Mild & Drier First Half of November

November 3, 2014

6pm Monday…

The screaming message on weather models/maps for the next 7-14 days is that we’re going to see a big slowdown in the weather.  An upper-level ridge of one sort or another, or split-flow, will dominate the western part of the USA for most/all of the first half of November.  That includes us of course.  The eastern USA will be unusually cold at the same time.  Sound familiar?  This is what we saw during a good chunk of last winter.  7Day_PulloutScene6

Now does that mean the ski season is “over” before it started?  Of course not.  This may be a transient pattern and we have the best Thanksgiving to Valentine’s Day ever recorded up there…we don’t know.  That said, it’s pretty obvious this will not be a ski season that starts unusually early.  Note the ECMWF meteogram shows little/no rain for a week starting this coming Thursday evening and what does fall will be mainly rain.  Snow levels the rest of this week are mainly at/above 8,000′:

ecm_meteogram

The GFS is similar: gfs_meteo

Not totally dry, but quite a bit different from the past 3+ weeks.

Last night’s run of the ECMWF shed a little more light on how long this pattern COULD last.  It implies the ridging along the West Coast will stick around for about 3 weeks.  Here are the Week 1, 2, & 3 500mb ensemble anomaly maps:

500za_week1_bg_NA

500za_week2_bg_NA

500za_week3_bg_NA

The ridge is still there from the 16th through 23rd of the month.  But then a slight change just beyond…

500za_week4_bg_NA

It’s not a return to a real wet pattern, but not a big ridge either.  Could be a cooler pattern where we get weaker/colder systems coming down from the northwest.  We’ll see.

Chief Meteorologist Mark Nelsen


GFS Upgrade Next Month

November 3, 2014

I’ve mentioned in the past the GFS (Global Forecast System) model has fallen behind at least one or two other models the past few years as the USA has fallen behind on some aspects of numerical weather prediction.  It’s widely acknowledged the ECMWF is the #1 global model most of the time.

But there is a glimmer of hope coming next month.  On December 9th, the GFS will see an upgrade.  I found this summary on a weather forum so I’ll just copy/paste the details:

-Finer horizontal grid, 23km to 12km
-High resolution deterministic forecast extended from 8 days to 10 days
-Output datasets available to 0.25deg in addition to current 0.5deg

And here’s what one poster in the UK thought about it…

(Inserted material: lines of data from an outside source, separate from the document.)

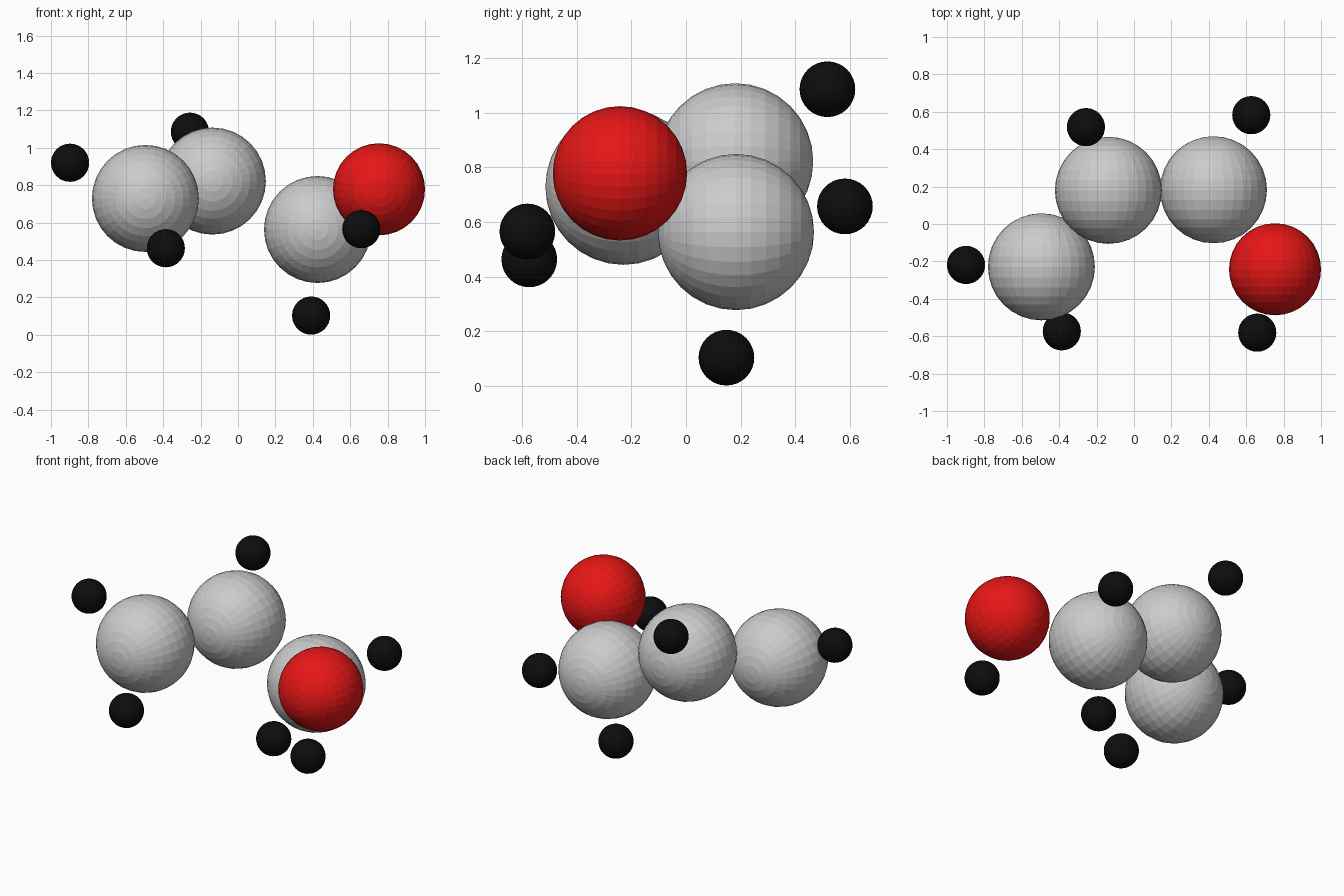
import bpy
import math

if "Cube" in bpy.data.objects:
    bpy.data.objects.remove(bpy.data.objects["Cube"])


def paint(name, rgb):
    m = bpy.data.materials.new(name)
    m.diffuse_color = (*rgb, 1.0)
    m.use_nodes = True
    m.node_tree.nodes["Principled BSDF"].inputs["Base Color"].default_value = m.diffuse_color
    return m


red = paint("red", (0.8, 0.008, 0.008))
black = paint("black", (0.004, 0.004, 0.004))


def ball(name, loc, radius, mat=None):
    # flat-faced sphere with its poles along y
    bpy.ops.mesh.primitive_uv_sphere_add(
        segments=32, ring_count=16, radius=radius,
        location=loc, rotation=(math.pi / 2, 0, 0))
    ob = bpy.context.object
    ob.name = name
    if mat:
        ob.data.materials.append(mat)


# large grey atoms: the chain
for i, p in enumerate([(-0.495, -0.229, 0.729),
                       (-0.137, 0.180, 0.822),
                       (0.425, 0.183, 0.563)]):
    ball(f"carbon_atom_{i + 1}", p, 0.286)

# red atom at the end of the chain
ball("oxygen_atom", (0.754, -0.242, 0.778), 0.246, red)

# small black atoms
for i, p in enumerate([(-0.898, -0.219, 0.920),
                       (-0.386, -0.574, 0.463),
                       (-0.257, 0.518, 1.086),
                       (0.627, 0.582, 0.657),
                       (0.391, 0.148, 0.103),
                       (0.659, -0.581, 0.565)]):
    ball(f"hydrogen_atom_{i + 1}", p, 0.102, black)
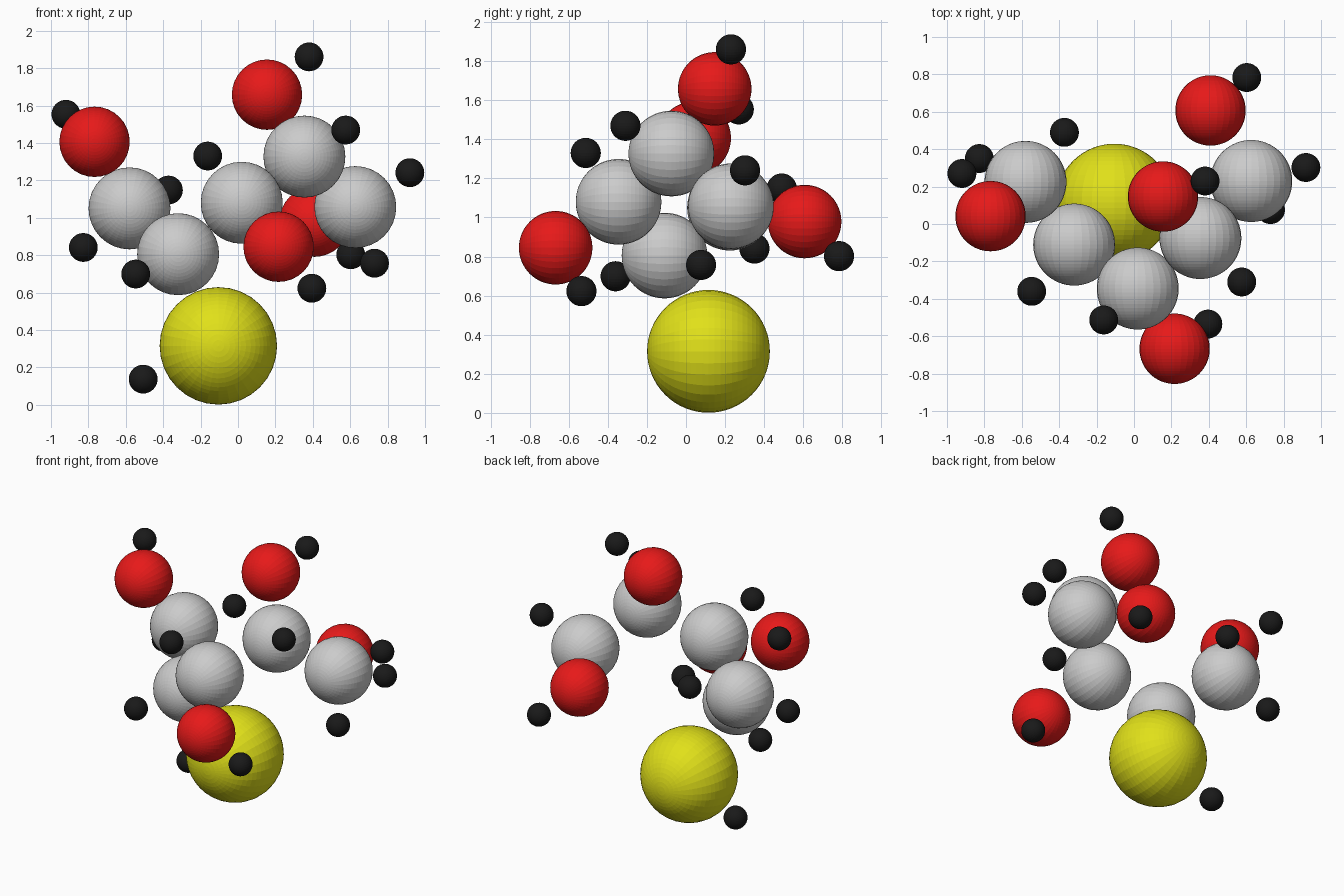
import bpy
from math import pi


def material(name, color):
    m = bpy.data.materials.new(name)
    m.diffuse_color = color
    return m


red = material("red", (0.8, 0.01, 0.01, 1))
yellow = material("yellow", (0.75, 0.75, 0.01, 1))
black = material("black", (0.01, 0.01, 0.01, 1))


def atoms(name, radius, mat, centres):
    """Faceted spheres with their poles along y."""
    for i, c in enumerate(centres, 1):
        bpy.ops.mesh.primitive_uv_sphere_add(
            segments=32, ring_count=32, radius=radius,
            location=c, rotation=(pi / 2, 0, 0))
        ob = bpy.context.object
        ob.name = f"{name}_{i}"
        if mat:
            ob.data.materials.append(mat)


# Large sulphur atom at the bottom
atoms("sulphur_atom", 0.314, yellow, [(-0.105, 0.115, 0.315)])

# Carbon chain, left to right
atoms("carbon_atom", 0.219, None, [
    (-0.58, 0.225, 1.05), (-0.32, -0.11, 0.805), (0.02, -0.345, 1.08),
    (0.355, -0.075, 1.327), (0.627, 0.23, 1.057)])

# Oxygen atoms
atoms("oxygen_atom", 0.188, red, [
    (-0.767, 0.042, 1.406), (0.155, 0.147, 1.658),
    (0.217, -0.667, 0.845), (0.409, 0.607, 0.979)])

# Small hydrogen atoms: on the oxygens, on the carbons, on the sulphur
atoms("hydrogen_atom", 0.077, black, [
    (-0.92, 0.27, 1.553), (0.38, 0.23, 1.86),
    (0.395, -0.535, 0.623), (0.603, 0.783, 0.802),
    (-0.827, 0.35, 0.841), (-0.372, 0.49, 1.148),
    (-0.547, -0.36, 0.699), (-0.162, -0.513, 1.33),
    (0.576, -0.31, 1.469), (0.919, 0.302, 1.241),
    (0.73, 0.077, 0.757), (-0.507, 0.17, 0.137)])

– GFS still isn’t likely to verify as well as ECM because it will continue to run 4x daily with a lighter data payload. 

– Automated forecasts should be marginally better across the board and possibly noticeably better for some locations due to the increased resolution of the output datasets where they are used. In the UK locations on the south western peninsula may benefit significantly

What this doesn’t mean:
– A forecasting revolution. We’re at the stage and have been for a long time when finer model grids and higher resolution output datasets lead to marginal improvements

So what does this mean for us in the Pacific Northwest?

1. It’s true that this isn’t any sort of miracle cure, but the GFS should do a bit better than it has the past few years.

2. In areas with lots of topography it should help a lot…like right here!   The resolution change from 27 to 13km will handle the Cascades/Coast Ranges better.  Shorter distance between forecast points means better topography for the model to see.  Of course the Columbia River Gorge is far narrower than 13km so it still won’t be there, but at least it’ll be seen as a lower pass than just a dip in the Cascades.  That will help some in the winter.

WeatherBell is a subscription service that offers thousands of maps and we subscribe to it at FOX12.  They have put the parallel run on their website so you can compare maps.  Take a look at this morning’s GFS map for this coming Friday morning:

gfs_27km

and then the upgraded model

gfs_13km

Do you see the extra detail?  It’s quite noticeable in the Gorge area and southwest Washington.

Assuming the government doesn’t have some sort of issue implementing this, the new data will start flowing just over a month from now.

Chief Meteorologist Mark Nelsen